Last night, minutes before the world premier of the new film SEAL Team Six: The Raid on Osama bin Laden in Washington, D.C., director John Stockwell made a brief announcement to attendees: The facts in his film were not "confirmed or denied" by White House officials. When the movie's ending credits rolled 90-minutes later, that fact was abundantly clear.
The action-adventure flick, which chronicles the U.S. intelligence and military effort to capture bin Laden, strays from established reporting and official disclosures surrounding the May 1 raid in a number of ways. Mind you, this is not why the film is controversial: For that, look no further than its release date, two days before the election, and financier, Obama donor Harvey Weinstein. While film critics have called the movie a November "Obama booster," the filmmakers have denied meddling into politics. Either way, the account of the film should not be taken as gospel when it comes to key facts pertaining to the raid. Here are the discrepancies we noticed:

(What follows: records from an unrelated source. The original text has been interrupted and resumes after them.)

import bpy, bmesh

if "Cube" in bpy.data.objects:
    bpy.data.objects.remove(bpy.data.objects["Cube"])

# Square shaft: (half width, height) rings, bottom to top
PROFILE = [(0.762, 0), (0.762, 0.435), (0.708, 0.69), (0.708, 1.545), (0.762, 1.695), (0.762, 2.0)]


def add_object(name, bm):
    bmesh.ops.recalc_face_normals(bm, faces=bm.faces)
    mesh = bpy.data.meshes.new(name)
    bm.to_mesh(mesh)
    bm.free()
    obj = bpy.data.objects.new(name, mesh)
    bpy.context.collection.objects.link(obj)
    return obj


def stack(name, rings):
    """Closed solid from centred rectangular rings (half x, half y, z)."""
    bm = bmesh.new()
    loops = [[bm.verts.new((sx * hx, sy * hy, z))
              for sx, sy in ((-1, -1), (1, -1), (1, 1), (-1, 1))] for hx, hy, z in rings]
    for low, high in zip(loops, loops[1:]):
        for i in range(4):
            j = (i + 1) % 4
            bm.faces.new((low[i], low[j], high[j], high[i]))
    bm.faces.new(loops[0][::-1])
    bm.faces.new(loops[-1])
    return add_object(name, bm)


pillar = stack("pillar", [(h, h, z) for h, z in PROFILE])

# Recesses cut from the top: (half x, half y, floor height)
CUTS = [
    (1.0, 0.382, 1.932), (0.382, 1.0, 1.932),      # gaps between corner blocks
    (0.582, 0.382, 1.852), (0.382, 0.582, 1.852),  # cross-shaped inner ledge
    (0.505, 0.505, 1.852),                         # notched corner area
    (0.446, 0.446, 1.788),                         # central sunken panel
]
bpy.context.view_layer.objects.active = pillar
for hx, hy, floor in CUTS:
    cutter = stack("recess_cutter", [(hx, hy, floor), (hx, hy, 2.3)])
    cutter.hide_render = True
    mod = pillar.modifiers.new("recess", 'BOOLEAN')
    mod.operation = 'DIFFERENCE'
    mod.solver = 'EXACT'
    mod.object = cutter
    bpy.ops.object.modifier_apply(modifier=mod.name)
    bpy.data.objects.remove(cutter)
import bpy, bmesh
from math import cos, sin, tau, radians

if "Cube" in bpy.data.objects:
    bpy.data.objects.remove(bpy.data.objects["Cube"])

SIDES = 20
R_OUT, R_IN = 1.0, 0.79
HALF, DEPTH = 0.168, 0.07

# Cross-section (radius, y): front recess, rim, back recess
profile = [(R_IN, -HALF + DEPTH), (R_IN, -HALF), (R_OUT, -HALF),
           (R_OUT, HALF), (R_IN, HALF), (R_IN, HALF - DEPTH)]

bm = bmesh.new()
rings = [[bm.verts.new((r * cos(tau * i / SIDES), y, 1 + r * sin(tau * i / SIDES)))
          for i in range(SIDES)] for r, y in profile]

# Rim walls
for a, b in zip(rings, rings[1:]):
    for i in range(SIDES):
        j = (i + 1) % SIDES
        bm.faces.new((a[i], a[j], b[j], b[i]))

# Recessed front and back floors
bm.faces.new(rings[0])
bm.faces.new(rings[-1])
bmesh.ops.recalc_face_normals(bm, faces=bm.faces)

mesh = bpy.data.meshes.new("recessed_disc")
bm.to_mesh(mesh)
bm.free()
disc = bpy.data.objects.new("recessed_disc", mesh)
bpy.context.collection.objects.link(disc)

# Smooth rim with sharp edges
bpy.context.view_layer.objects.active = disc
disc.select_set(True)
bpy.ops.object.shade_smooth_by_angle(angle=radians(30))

Who opposed the bin Laden raid? The film attempts to dramatize President Obama's decision to order the hit on bin Laden by emphasizing the opposition to the raid within his cabinet. While it's true that Vice President Biden opposed the raid, the movie states that Defense Secretary Robert Gates also opposed the raid. In fact, he did not.